§ **THE DATA**
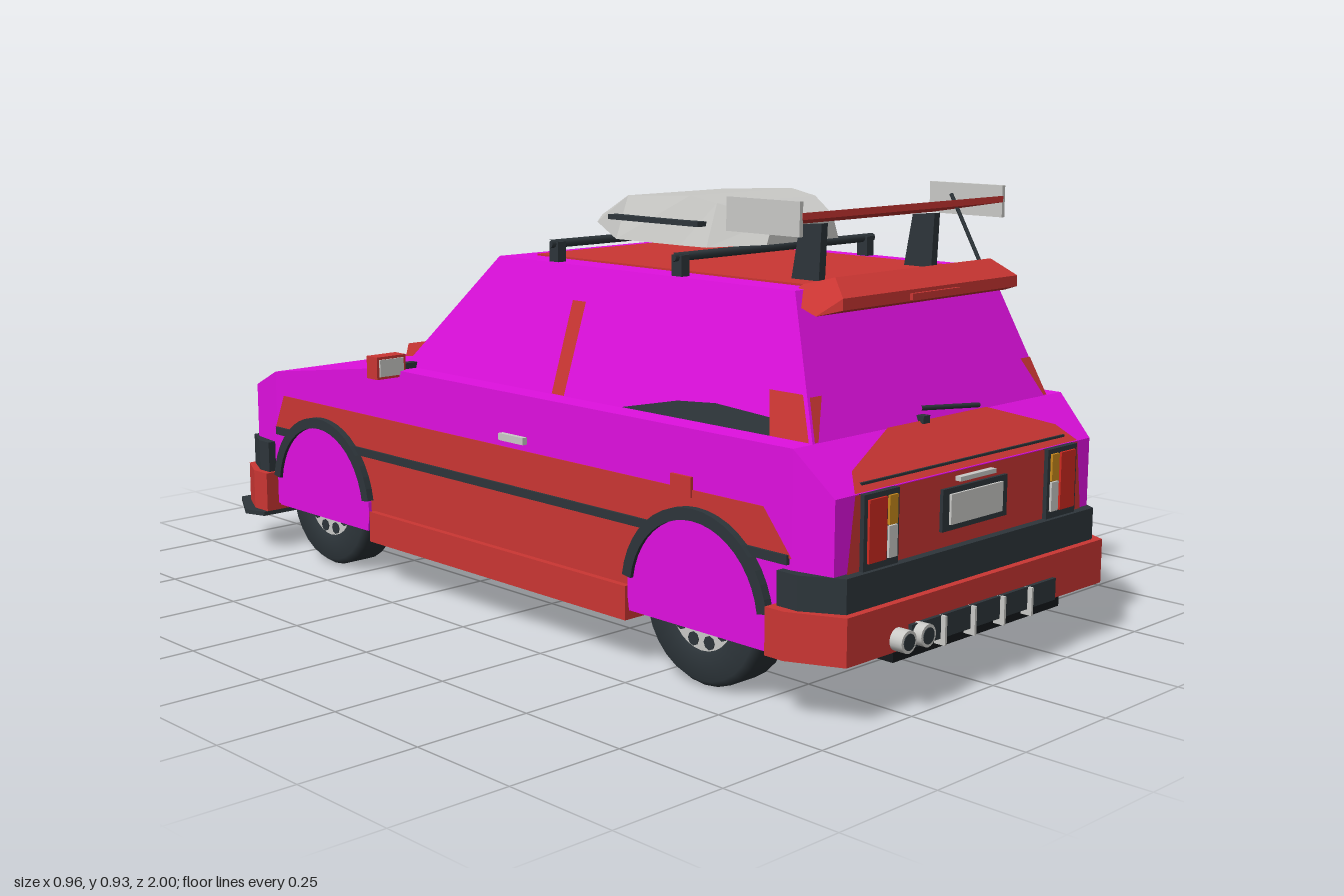
import * as THREE from 'three';

const mat = (name, color) => Object.assign(new THREE.MeshStandardMaterial({ color }), { name });
const M = {
  paint: mat('magenta paint', 0xe010e0), red: mat('red trim', 0xcb3633), dark: mat('dark plastic', 0x2d353a),
  black: mat('black underside', 0x14181b), grey: mat('light grey', 0xcacac7), amber: mat('amber lens', 0xc98a1c),
  lens: mat('red lens', 0xd02a20), steel: mat('steel', 0x8f9496),
};

export function createModel() {
  const car = new THREE.Group();
  car.name = 'hatchback';
  const add = (name, m, geo, x = 0, y = 0, z = 0) => {
    const mesh = new THREE.Mesh(geo, m);
    mesh.name = name;
    mesh.position.set(x, y, z);
    car.add(mesh);
    return mesh;
  };
  // box from minimum and maximum corners
  const box = (name, m, x0, x1, y0, y1, z0, z1) => add(name, m,
    new THREE.BoxGeometry(x1 - x0, y1 - y0, z1 - z0), (x0 + x1) / 2, (y0 + y1) / 2, (z0 + z1) / 2);
  const both = fn => [1, -1].forEach(fn);
  const boxes = (name, m, x0, x1, ...r) => both(s => box(name, m, Math.min(s * x0, s * x1), Math.max(s * x0, s * x1), ...r));
  const shape = pts => new THREE.Shape(pts.map(p => new THREE.Vector2(...p)));
  const extrude = (s, depth) => new THREE.ExtrudeGeometry(s, { depth, bevelEnabled: false, curveSegments: 10 });
  // mirrored plan outline [x, z] raised from y0 to y1
  const slab = (name, m, half, y0, y1) => {
    const plan = [...half, ...half.map(([x, z]) => [-x, z]).reverse()];
    return add(name, m, extrude(shape(plan.map(([x, z]) => [x, -z])), y1 - y0).rotateX(-Math.PI / 2), 0, y0, 0);
  };
  // side plates, shape drawn in (-z, y), on both flanks
  const flank = (name, m, s, x, t) => both(k =>
    add(name, m, extrude(s, t).rotateY(Math.PI / 2), k > 0 ? x : -x - t, 0, 0));
  const side = (name, m, pts, x, t) => flank(name, m, shape(pts.map(([z, y]) => [-z, y])), x, t);
  // solid through sections running from +z to -z, each counter-clockwise seen from +z
  const loft = (name, m, secs) => {
    const v = [], n = secs[0].length;
    const tri = (...p) => p.forEach(q => v.push(...q));
    for (let i = 0; i + 1 < secs.length; i++) for (let j = 0; j < n; j++) {
      const k = (j + 1) % n, a = secs[i], b = secs[i + 1];
      tri(a[j], b[j], b[k]);
      tri(a[j], b[k], a[k]);
    }
    const a = secs[0], b = secs[secs.length - 1];
    for (let j = 1; j + 1 < n; j++) { tri(a[0], a[j], a[j + 1]); tri(b[0], b[j + 1], b[j]); }
    const g = new THREE.BufferGeometry();
    g.setAttribute('position', new THREE.Float32BufferAttribute(v, 3));
    g.computeVertexNormals();
    return add(name, m, g);
  };
  // thin convex panel laid just outside a face
  const panel = (name, m, pts, lift = 0.004) => {
    let p = pts.map(q => new THREE.Vector3(...q));
    const normal = () => p[1].clone().sub(p[0]).cross(p[2].clone().sub(p[0])).normalize();
    if (normal().dot(p[0].clone().sub(new THREE.Vector3(0, 0.3, 0))) < 0) p.reverse();
    const n = normal();
    p.forEach(q => q.addScaledVector(n, lift));
    const idx = [];
    for (let i = 1; i + 1 < p.length; i++) idx.push(0, i, i + 1);
    const g = new THREE.BufferGeometry().setFromPoints(p);
    g.setIndex(idx);
    g.computeVertexNormals();
    return add(name, m, g);
  };
  const rod = (name, m, a, b, r) => {
    const p = new THREE.Vector3(...a), q = new THREE.Vector3(...b);
    return add(name, m, new THREE.TubeGeometry(new THREE.LineCurve3(p, q), 1, r, 8));
  };
  const disc = (name, m, r, t, x, y, z) => add(name, m, new THREE.CylinderGeometry(r, r, t, 20).rotateX(Math.PI / 2), x, y, z);

  // lower body and cabin
  const rect = (z, w0, w1, y0, y1) => [[-w0, y0, z], [w0, y0, z], [w1, y1, z], [-w1, y1, z]];
  loft('body', M.paint, [[0.935, 0.4, 0.42], [0.85, 0.418, 0.502], [-0.37, 0.418, 0.502], [-0.815, 0.418, 0.44], [-0.918, 0.405, 0.395]]
    .map(([z, w, y]) => rect(z, w, w, 0.115, y)));
  const cabX = y => 0.365 - (y - 0.5) * 0.244, cabRear = y => 0.85 - (y - 0.5) * 0.395, cabFront = y => -0.37 + (y - 0.5) * 0.996;
  const cab = f => [[-0.365, 0.5, f(0.5)], [0.365, 0.5, f(0.5)], [0.3, 0.766, f(0.766)], [-0.3, 0.766, f(0.766)]];
  loft('cabin', M.paint, [cab(cabRear), cab(cabFront)]);
  box('floor', M.black, -0.36, 0.36, 0.1, 0.114, -0.9, 0.92);

  // flanks: red band, sill, rubbing strip, handles
  side('redBand', M.red, [[0.78, 0.385], [0.85, 0.3], [-0.82, 0.3], [-0.78, 0.385]], 0.416, 0.004);
  side('redDoor', M.red, [[0.61, 0.3], [0.61, 0.118], [-0.61, 0.118], [-0.61, 0.3]], 0.416, 0.004);
  boxes('sill', M.red, 0.37, 0.434, 0.095, 0.165, -0.42, 0.43);
  boxes('rubbingStrip', M.dark, 0.415, 0.426, 0.288, 0.306, -0.81, 0.845);
  boxes('doorHandle', M.grey, 0.415, 0.43, 0.4, 0.415, 0.04, 0.118);
  box('fuelFlap', M.red, -0.424, -0.415, 0.37, 0.41, 0.545, 0.6);

  // wheels, filled arches and arch trims
  const tyre = [[0.08, 0], [0.14, 0], [0.155, 0.018], [0.155, 0.085], [0.142, 0.102], [0.09, 0.102], [0.08, 0.09]]
    .map(p => new THREE.Vector2(...p));
  for (const z of [0.615, -0.615]) {
    const fill = new THREE.Shape();
    fill.absarc(-z, 0.16, 0.185, -0.24, Math.PI + 0.24, false);
    flank('archPanel', M.paint, fill, 0.419, 0.009);
    const ring = new THREE.Shape();
    ring.absarc(-z, 0.16, 0.194, 0.15, Math.PI - 0.15, false);
    ring.absarc(-z, 0.16, 0.17, Math.PI - 0.15, 0.15, true);
    flank('archTrim', M.dark, ring, 0.412, 0.024);
    both(s => {
      const wheel = new THREE.Group();
      wheel.name = 'wheel';
      const part = (name, m, g) => {
        const mesh = new THREE.Mesh(g, m);
        mesh.name = name;
        wheel.add(mesh);
        return mesh;
      };
      part('tyre', M.dark, new THREE.LatheGeometry(tyre, 28));
      part('rim', M.grey, new THREE.CylinderGeometry(0.092, 0.092, 0.09, 24)).position.y = 0.05;
      for (let i = 0; i < 10; i++) {
        const a = (i + 0.5) * Math.PI / 5;
        part('rimSlot', M.dark, new THREE.CylinderGeometry(0.014, 0.014, 0.006, 8))
          .position.set(Math.cos(a) * 0.068, 0.094, Math.sin(a) * 0.068);
      }
      wheel.rotation.z = -s * Math.PI / 2;
      wheel.position.set(s * 0.312, 0.155, z);
      car.add(wheel);
    });
  }

  // cabin details: pillars, quarter vents, red rear corners, windscreen line
  both(s => {
    const on = pts => pts.map(([z, y]) => [s * cabX(y), y, z]);
    panel('doorPillar', M.red, on([[0.195, 0.695], [0.155, 0.695], [0.14, 0.503], [0.178, 0.503]]));
    panel('quarterVent', M.dark, on([[0.75, 0.503], [0.75, 0.535], [0.6, 0.543], [0.5, 0.535], [0.35, 0.503]]));
    panel('rearQuarter', M.red, on([[0.812, 0.585], [0.73, 0.585], [0.75, 0.503], [0.845, 0.503]]), 0.006);
    panel('rearCorner', M.red, [[0.343, 0.58], [0.31, 0.58], [0.352, 0.503], [0.362, 0.503]].map(([x, y]) => [s * x, y, cabRear(y)]));
    // mirrors
    box('mirrorArm', M.dark, s > 0 ? 0.36 : -0.42, s > 0 ? 0.42 : -0.36, 0.5, 0.515, -0.345, -0.325);
  });
  boxes('mirror', M.red, 0.4, 0.478, 0.488, 0.538, -0.355, -0.317);
  boxes('mirrorGlass', M.grey, 0.408, 0.472, 0.494, 0.532, -0.318, -0.313);
  panel('windscreenLine', M.red, [[-0.23, 0.745], [0.23, 0.745], [0.23, 0.735], [-0.23, 0.735]].map(([x, y]) => [x, y, cabFront(y)]));
  box('roofPanel', M.red, -0.235, 0.235, 0.764, 0.77, -0.055, 0.72);

  // roof bars and box
  for (const z of [0.065, 0.43]) {
    rod('roofBar', M.dark, [-0.305, 0.804, z], [0.305, 0.804, z], 0.009);
    boxes('barFoot', M.dark, 0.272, 0.294, 0.764, 0.808, z - 0.014, z + 0.014);
  }
  loft('roofBox', M.grey, [[0.5, 0.11, 0.09, 0.82, 0.87], [0.4, 0.18, 0.15, 0.812, 0.9], [0.33, 0.185, 0.155, 0.812, 0.912],
    [0.14, 0.185, 0.15, 0.812, 0.902], [0, 0.11, 0.095, 0.835, 0.85]].map(([z, ...r]) => rect(z, ...r)));
  boxes('boxStrip', M.dark, 0.165, 0.19, 0.853, 0.863, 0.12, 0.385);

  // tailgate lip, wing, struts and aerial
  loft('roofLip', M.red, [rect(0.835, 0.27, 0.27, 0.735, 0.757), rect(0.79, 0.293, 0.24, 0.722, 0.79), rect(0.72, 0.3, 0.25, 0.75, 0.772)]);
  box('lipCentre', M.red, -0.075, 0.075, 0.738, 0.75, 0.82, 0.842);
  loft('wing', M.red, [rect(0.768, 0.308, 0.308, 0.898, 0.911), rect(0.59, 0.308, 0.308, 0.868, 0.88)]);
  boxes('wingEndPlate', M.grey, 0.306, 0.315, 0.867, 0.932, 0.583, 0.767);
  both(s => side('wingStrut', M.dark, [[0.705, 0.88], [0.65, 0.875], [0.63, 0.766], [0.7, 0.766]], s > 0 ? 0.164 : 0.17, 0.012));
  rod('aerial', M.dark, [0.237, 0.775, 0.77], [0.237, 0.915, 0.69], 0.004);

  // bonnet: scoop, red patches, wipers
  const hood = z => 0.502 + (z + 0.37) * 0.1393;
  loft('bonnetScoop', M.red, [rect(-0.515, 0.127, 0.11, 0.47, 0.518), rect(-0.735, 0.09, 0.078, 0.44, 0.482)]);
  panel('scoopMouth', M.dark, [[-0.075, 0.455, -0.735], [0.075, 0.455, -0.735], [0.068, 0.476, -0.735], [-0.068, 0.476, -0.735]]);
  panel('bonnetPatch', M.red, [[-0.15, -0.71], [0.15, -0.71], [0.15, -0.615], [-0.15, -0.615]].map(([x, z]) => [x, hood(z), z]));
  panel('nosePatch', M.red, [[-0.31, 0.395, -0.918], [0.31, 0.395, -0.918], [0.19, 0.44, -0.815], [-0.19, 0.44, -0.815]]);
  rod('frontWiper', M.dark, [-0.2, 0.508, -0.405], [0.11, 0.512, -0.415], 0.006);
  rod('rearWiper', M.dark, [-0.05, 0.528, 0.847], [0.13, 0.512, 0.852], 0.005);
  box('wiperPivot', M.dark, -0.058, -0.038, 0.5, 0.515, 0.835, 0.862);

  // tail: red panel, lamps, number plate
  panel('tailPanel', M.red, [[-0.37, 0.27], [0.37, 0.27], [0.35, 0.42], [-0.35, 0.42]].map(([x, y]) => [x, y, 0.935]));
  panel('tailUpper', M.red, [[-0.35, 0.42, 0.935], [0.35, 0.42, 0.935], [0.32, 0.452, 0.902], [0.155, 0.502, 0.85], [-0.155, 0.502, 0.85], [-0.32, 0.452, 0.902]]);
  box('tailSeam', M.dark, -0.32, 0.32, 0.43, 0.437, 0.915, 0.928);
  boxes('tailLampFrame', M.dark, 0.235, 0.335, 0.275, 0.42, 0.93, 0.948);
  boxes('tailLamp', M.lens, 0.275, 0.325, 0.292, 0.41, 0.945, 0.953);
  boxes('tailIndicator', M.amber, 0.244, 0.268, 0.355, 0.41, 0.945, 0.953);
  boxes('reverseLamp', M.grey, 0.244, 0.268, 0.293, 0.353, 0.945, 0.953);
  box('plateFrame', M.dark, -0.102, 0.102, 0.31, 0.392, 0.93, 0.946);
  box('rearPlate', M.grey, -0.082, 0.082, 0.322, 0.381, 0.943, 0.951);
  box('plateLamp', M.grey, -0.056, 0.056, 0.402, 0.411, 0.93, 0.952);

  // rear bumper, diffuser and exhausts
  slab('rearBumperTop', M.dark, [[0.37, 0.83], [0.435, 0.83], [0.435, 0.88], [0.39, 0.957]], 0.21, 0.278);
  slab('rearBumper', M.red, [[0.37, 0.82], [0.455, 0.82], [0.455, 0.865], [0.405, 0.972]], 0.12, 0.212);
  box('diffuser', M.dark, -0.23, 0.23, 0.12, 0.165, 0.96, 0.98);
  box('lowerDiffuser', M.black, -0.265, 0.265, 0.097, 0.121, 0.86, 0.965);
  for (const x of [-0.14, -0.048, 0.046, 0.137]) box('diffuserFin', M.grey, x - 0.003, x + 0.003, 0.108, 0.165, 0.965, 0.99);
  for (const x of [-0.263, -0.206]) {
    disc('exhaust', M.grey, 0.022, 0.06, x, 0.144, 0.97);
    disc('exhaustBore', M.dark, 0.016, 0.004, x, 0.144, 0.9995);
  }

  // nose: grille, headlamps, bumper, splitter
  box('grillePanel', M.dark, -0.35, 0.35, 0.26, 0.388, -0.926, -0.91);
  box('grilleFrame', M.grey, -0.175, 0.175, 0.28, 0.37, -0.932, -0.92);
  box('grilleBack', M.dark, -0.168, 0.168, 0.287, 0.363, -0.936, -0.925);
  for (let i = 0; i < 4; i++) box('grilleBar', M.steel, -0.168, 0.168, 0.298 + i * 0.016, 0.304 + i * 0.016, -0.941, -0.93);
  box('grilleBadge', M.grey, -0.02, 0.02, 0.315, 0.337, -0.944, -0.93);
  both(s => {
    disc('headlampRing', M.steel, 0.06, 0.03, s * 0.24, 0.325, -0.925);
    disc('headlamp', M.grey, 0.052, 0.03, s * 0.24, 0.325, -0.932);
  });
  slab('frontBumperTop', M.dark, [[0.37, -0.83], [0.435, -0.83], [0.435, -0.87], [0.4, -0.947]], 0.19, 0.265);
  boxes('frontIndicator', M.amber, 0.275, 0.355, 0.215, 0.245, -0.952, -0.94);
  box('frontPlate', M.grey, -0.085, 0.085, 0.19, 0.24, -0.957, -0.94);
  slab('frontBumper', M.red, [[0.37, -0.82], [0.45, -0.82], [0.45, -0.875], [0.41, -0.958]], 0.098, 0.192);
  box('airIntake', M.dark, -0.24, 0.24, 0.125, 0.165, -0.963, -0.95);
  slab('splitter', M.dark, [[0.46, -0.82], [0.478, -0.875], [0.41, -1]], 0.088, 0.098);
  return car;
}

§ **INSTRUCTIONS TO FOLLOW**
If a line in the records has the word "return", copy that line.

§ **EXPECTED ANSWER**
    return mesh;
    return add(name, m, extrude(shape(plan.map(([x, z]) => [x, -z])), y1 - y0).rotateX(-Math.PI / 2), 0, y0, 0);
    return add(name, m, g);
    return add(name, m, g);
    return add(name, m, new THREE.TubeGeometry(new THREE.LineCurve3(p, q), 1, r, 8));
        return mesh;
  return car;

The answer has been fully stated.